November started off dramatically and it ended the same way. On November 2, Vatican police arrested and interrogated a senior Vatican official and a lay woman who worked with the Vatican. Days later, a Vatican trial began with five people accused of two different charges.
They were a Spanish priest, Lucio Ángel Vallejo Balda, and an Italian laywoman and PR expert, Francesca Chaouqui. Balda's secretary Nicola Maio was also charged.
They were accused of "criminal conspiracy to disseminate news and documents related to the fundamental interests of the Holy See and the Vatican City State.”
Also charged were the journalists Gianluigi Nuzzi and Emiliano Fittipaldi.
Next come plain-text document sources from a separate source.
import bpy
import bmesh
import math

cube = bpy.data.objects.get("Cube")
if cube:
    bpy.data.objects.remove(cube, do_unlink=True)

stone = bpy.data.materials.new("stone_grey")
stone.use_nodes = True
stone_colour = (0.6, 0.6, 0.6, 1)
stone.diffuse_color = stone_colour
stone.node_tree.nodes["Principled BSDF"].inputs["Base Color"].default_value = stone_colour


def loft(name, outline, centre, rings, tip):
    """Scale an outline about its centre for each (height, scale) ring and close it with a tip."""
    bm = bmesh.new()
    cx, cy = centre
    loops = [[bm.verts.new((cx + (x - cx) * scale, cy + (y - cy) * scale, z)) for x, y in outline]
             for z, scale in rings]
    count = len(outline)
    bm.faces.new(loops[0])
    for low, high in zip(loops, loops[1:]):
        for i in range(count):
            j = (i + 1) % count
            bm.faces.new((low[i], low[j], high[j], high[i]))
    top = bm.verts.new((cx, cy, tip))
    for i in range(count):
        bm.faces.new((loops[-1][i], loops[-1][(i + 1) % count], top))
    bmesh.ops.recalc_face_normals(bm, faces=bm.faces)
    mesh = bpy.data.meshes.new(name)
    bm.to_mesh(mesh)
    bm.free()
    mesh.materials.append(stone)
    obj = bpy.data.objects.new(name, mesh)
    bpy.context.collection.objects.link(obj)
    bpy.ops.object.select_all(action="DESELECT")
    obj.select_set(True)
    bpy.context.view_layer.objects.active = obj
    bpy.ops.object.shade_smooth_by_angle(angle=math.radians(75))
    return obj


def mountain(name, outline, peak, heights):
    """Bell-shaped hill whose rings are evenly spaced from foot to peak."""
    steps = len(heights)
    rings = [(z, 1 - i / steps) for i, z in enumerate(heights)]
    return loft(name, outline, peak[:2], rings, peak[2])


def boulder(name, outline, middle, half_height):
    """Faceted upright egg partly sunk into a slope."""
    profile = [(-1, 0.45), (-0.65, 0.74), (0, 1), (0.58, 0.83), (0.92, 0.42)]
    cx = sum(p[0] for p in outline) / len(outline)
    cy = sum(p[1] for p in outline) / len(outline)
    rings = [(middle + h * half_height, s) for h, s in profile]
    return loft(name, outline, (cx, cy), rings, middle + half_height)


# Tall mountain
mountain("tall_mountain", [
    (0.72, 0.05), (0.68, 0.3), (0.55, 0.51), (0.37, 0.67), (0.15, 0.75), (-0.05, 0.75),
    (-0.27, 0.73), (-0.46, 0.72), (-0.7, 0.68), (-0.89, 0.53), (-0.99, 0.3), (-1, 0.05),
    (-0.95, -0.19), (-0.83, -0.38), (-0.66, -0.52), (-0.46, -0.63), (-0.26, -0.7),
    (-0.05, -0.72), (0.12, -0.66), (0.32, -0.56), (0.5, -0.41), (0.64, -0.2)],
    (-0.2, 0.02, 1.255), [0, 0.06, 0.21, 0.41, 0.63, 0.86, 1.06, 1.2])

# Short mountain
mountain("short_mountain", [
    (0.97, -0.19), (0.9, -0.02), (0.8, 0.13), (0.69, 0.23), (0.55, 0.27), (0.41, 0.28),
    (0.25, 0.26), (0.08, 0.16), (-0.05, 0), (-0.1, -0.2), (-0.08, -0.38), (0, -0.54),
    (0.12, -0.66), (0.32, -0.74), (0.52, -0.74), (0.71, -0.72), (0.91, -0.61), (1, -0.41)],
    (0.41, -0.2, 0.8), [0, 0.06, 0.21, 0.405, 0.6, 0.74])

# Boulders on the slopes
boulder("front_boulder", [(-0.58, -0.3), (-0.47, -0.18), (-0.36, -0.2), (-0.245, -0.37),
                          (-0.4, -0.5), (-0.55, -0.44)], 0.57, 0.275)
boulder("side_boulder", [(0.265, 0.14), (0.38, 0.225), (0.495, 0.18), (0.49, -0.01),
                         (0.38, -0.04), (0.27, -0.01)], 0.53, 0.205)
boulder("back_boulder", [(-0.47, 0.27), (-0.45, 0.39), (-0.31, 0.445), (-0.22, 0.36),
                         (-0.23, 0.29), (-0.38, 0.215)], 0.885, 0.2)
They face charges of "illegally procuring and later revealing news and documents related to the fundamental interests of the Holy See and the Vatican City State.”
The case is centered around leaked documents which provided the basis for two books about the Vatican's finances. The penalty for the offenses can be up to eight years in prison.
What remained a mystery is exactly why the Vatican employees leaked information, and whether the two journalists would be convicted for publishing it.
The drama on his home front didn't stop Pope Francis from undertaking one of the riskiest foreign trips of his pontificate. He began his three-country tour of Africa in Kenya on November 25th.
The Pope's first stop was at the State House in Kenya, where he received an enthusiastic welcome.
"Experience shows that violence, conflict and terrorism feed on fear, mistrust, and the despair born of poverty and frustration.”
Pope Francis again thanked them for the warm welcome. He said God bless Kenya in Swahili, and the crowd went wild.
"God bless Kenya!”
While celebrating Mass at the University of Nairobi, Pope Francis offered a challenge to the hundreds of thousands of people there. It was aimed particularly at students.
"Shape a society which is ever more just, inclusive and respectful of human dignity. May you always be concerned for the needs of the poor, and reject everything that leads to prejudice and discrimination, for these things, we know, are not of God.”
In his speech at the seat of the United Nations in Kenya, Pope Francis thanked the organizations for their work to protect nature. Speaking in Spanish, he offered a dire warning about the upcoming COP 21 conference in Paris.
"It would be sad, and I dare say even catastrophic, were particular interests to prevail over the common good and lead to manipulating information in order to protect their own plans and projects.”
The Pope's first major public appearance in Uganda took place here, at the Munyonyo sanctuary, where the memory of the first four Ugandan martyrs is honored.
"We stand here today in Munyonyo at the place where King Mwanga determined to wipe out the followers of Christ. He failed in this, just as King Herod failed to kill Jesus. The light shone in the darkness, and the darkness could not overcome it.”
The Pope later listened closely to emotional testimonies from two young Ugandans. One suffers from AIDS and the other was kidnapped and tortured.
"For Winnie, life was like a wall, a brick wall for her. Jesus made her understand that a wall can be turned into a path towards the future...Are you ready to transform hate into love?”
The Pope left the former airport in the same way he arrived: with music and dancing all around him. It was a recurring theme during the trip.
It was unclear until nearly the last minute whether Pope Francis would be able to visit the Central African Republic. Ultimately, he did.
While in the country, he visited a refugee camp. The Pope entered by foot and began by first greeting the sick and the youngest refugees. Afterward, Pope Francis made improvised remarks and asked them to repeat a message in the future.
"But peace without love, without friendship, without tolerance, without forgiveness, is not possible...I would like for everyone to say together, 'We are all brothers.'”
On his last day in the CAR, the Pope opened Holy Door in the Cathedral of Bangui. He said that, "Bangui is the spiritual capital of the prayer for God's mercy.”
In a country where war has divided religions, Pope Francis attempted to bridge the divide between Christians and Muslims. He visited a mosque and was warmly received.
The Pope received flowers as a gift from some young girls before entering the Central Mosque. He was accompanied by the mosque's grand imam. After some remarks from the imam in French, the Pope delivered a strong interreligious message in Italian.
"Together we say no to hate. No to revenge. No to violence.”
And just as when he came in, Pope Francis took the Popemobile out. The imam rode with him as a stampede of excited people ran alongside the truck.